» **Task goal**: Where in the records does the word "FOOT" appear? Copy each line that holds it.

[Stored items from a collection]
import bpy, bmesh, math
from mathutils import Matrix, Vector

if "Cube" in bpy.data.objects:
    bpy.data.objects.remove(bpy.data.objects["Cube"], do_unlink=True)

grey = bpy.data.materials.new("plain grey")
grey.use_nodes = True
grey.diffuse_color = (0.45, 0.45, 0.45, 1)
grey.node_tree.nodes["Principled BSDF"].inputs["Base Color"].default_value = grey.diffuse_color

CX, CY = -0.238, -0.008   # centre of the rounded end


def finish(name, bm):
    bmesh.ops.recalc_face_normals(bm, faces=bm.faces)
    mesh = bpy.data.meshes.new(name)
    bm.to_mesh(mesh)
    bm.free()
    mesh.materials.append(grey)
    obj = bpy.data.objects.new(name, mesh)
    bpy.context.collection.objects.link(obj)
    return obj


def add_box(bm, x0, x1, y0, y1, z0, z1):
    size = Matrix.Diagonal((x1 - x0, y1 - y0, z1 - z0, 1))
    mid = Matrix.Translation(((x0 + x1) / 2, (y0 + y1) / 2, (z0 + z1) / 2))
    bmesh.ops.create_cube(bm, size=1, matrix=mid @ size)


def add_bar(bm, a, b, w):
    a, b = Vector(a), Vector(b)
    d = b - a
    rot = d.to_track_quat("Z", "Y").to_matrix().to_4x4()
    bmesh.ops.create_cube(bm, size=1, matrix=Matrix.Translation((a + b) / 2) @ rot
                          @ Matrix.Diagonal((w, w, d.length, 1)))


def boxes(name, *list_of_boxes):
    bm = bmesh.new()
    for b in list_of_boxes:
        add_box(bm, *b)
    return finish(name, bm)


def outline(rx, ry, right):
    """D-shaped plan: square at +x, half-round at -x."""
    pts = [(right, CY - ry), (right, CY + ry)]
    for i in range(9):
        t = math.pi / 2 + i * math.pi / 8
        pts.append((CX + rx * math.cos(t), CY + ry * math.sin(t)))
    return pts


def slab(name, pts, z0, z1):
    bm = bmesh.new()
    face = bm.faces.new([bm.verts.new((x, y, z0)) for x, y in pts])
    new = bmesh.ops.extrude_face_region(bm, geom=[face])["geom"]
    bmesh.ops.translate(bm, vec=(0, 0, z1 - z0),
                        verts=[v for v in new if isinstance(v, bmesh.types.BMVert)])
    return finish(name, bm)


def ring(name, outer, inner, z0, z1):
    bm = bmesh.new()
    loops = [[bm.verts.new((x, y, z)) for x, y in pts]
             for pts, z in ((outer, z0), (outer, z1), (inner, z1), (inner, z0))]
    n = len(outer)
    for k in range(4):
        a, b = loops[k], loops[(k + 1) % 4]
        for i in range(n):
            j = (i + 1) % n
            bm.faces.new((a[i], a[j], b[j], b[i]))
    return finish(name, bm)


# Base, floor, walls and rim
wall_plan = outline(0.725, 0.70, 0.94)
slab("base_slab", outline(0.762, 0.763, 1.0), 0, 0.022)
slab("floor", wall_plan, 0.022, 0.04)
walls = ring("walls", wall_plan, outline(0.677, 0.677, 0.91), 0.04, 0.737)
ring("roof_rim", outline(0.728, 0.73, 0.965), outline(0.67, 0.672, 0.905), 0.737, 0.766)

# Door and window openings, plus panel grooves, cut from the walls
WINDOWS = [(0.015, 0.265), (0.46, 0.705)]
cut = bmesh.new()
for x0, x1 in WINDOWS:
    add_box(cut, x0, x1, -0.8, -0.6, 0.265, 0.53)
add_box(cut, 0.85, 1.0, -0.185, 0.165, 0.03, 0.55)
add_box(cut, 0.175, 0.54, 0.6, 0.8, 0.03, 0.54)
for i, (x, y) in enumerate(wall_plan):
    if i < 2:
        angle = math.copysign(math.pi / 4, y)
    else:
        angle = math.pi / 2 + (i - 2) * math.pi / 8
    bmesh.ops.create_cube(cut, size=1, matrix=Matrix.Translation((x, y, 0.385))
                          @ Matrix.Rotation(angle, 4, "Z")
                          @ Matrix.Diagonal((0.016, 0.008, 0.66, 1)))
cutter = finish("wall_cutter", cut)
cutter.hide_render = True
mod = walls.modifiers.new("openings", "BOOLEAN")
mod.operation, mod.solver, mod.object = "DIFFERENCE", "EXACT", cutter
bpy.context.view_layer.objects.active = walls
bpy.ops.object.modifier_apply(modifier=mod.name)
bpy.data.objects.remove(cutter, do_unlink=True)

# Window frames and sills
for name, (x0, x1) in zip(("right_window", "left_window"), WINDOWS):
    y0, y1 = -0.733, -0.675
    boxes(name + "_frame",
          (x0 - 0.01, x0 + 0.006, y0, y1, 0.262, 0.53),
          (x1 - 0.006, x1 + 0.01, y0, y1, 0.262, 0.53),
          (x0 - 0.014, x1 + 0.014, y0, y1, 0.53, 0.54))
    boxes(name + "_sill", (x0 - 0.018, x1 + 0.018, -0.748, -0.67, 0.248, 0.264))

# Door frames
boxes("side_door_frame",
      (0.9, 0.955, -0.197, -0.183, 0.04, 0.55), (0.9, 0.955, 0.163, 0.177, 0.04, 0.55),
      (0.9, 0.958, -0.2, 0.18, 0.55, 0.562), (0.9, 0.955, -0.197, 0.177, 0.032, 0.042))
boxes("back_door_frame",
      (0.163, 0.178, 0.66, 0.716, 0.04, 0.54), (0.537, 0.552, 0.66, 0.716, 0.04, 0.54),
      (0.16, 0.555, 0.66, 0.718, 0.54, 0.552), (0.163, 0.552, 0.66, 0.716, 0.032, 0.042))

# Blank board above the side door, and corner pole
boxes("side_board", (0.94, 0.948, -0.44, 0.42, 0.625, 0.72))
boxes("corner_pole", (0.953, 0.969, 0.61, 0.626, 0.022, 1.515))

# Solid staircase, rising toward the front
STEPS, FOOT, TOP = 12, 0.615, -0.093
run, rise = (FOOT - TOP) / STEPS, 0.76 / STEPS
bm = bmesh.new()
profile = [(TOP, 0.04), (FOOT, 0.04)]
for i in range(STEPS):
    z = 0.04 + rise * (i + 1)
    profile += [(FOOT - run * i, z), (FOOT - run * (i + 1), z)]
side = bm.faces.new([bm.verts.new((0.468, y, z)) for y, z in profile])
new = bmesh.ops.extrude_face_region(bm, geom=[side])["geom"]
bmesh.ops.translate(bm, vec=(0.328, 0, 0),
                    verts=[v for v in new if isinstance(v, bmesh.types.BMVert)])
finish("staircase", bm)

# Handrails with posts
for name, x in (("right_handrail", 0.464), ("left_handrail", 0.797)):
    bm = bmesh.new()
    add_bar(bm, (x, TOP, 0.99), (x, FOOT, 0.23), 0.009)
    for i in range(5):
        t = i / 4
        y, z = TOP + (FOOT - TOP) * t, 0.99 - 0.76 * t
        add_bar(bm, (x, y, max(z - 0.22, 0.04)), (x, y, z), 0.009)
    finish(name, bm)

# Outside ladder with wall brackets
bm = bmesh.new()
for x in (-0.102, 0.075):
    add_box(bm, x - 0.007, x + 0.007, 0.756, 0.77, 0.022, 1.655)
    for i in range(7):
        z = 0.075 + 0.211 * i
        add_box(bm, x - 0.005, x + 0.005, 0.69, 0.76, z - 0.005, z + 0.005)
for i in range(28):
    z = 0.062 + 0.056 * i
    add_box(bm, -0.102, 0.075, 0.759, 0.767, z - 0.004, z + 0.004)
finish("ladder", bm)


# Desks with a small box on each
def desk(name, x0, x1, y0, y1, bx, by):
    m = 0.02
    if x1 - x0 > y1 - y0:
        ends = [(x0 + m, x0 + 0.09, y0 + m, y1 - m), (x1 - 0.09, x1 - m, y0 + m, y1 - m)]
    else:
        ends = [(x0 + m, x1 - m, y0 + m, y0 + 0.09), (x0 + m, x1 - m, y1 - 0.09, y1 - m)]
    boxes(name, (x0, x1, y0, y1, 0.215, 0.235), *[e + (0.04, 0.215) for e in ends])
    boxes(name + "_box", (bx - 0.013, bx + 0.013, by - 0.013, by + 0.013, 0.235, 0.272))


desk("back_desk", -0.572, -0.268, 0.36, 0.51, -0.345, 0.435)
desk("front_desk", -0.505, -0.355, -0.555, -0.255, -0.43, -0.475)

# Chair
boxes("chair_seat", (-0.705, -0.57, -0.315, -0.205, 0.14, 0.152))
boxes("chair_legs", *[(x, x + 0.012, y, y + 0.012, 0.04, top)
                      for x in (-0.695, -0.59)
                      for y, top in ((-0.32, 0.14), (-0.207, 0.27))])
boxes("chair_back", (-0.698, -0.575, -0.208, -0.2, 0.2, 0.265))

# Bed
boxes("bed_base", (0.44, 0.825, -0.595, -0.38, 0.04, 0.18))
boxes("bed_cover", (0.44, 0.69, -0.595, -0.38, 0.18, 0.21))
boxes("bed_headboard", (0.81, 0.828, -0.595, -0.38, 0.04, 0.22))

» **Answer to this task**:
STEPS, FOOT, TOP = 12, 0.615, -0.093
run, rise = (FOOT - TOP) / STEPS, 0.76 / STEPS
profile = [(TOP, 0.04), (FOOT, 0.04)]
    profile += [(FOOT - run * i, z), (FOOT - run * (i + 1), z)]
    add_bar(bm, (x, TOP, 0.99), (x, FOOT, 0.23), 0.009)
        y, z = TOP + (FOOT - TOP) * t, 0.99 - 0.76 * t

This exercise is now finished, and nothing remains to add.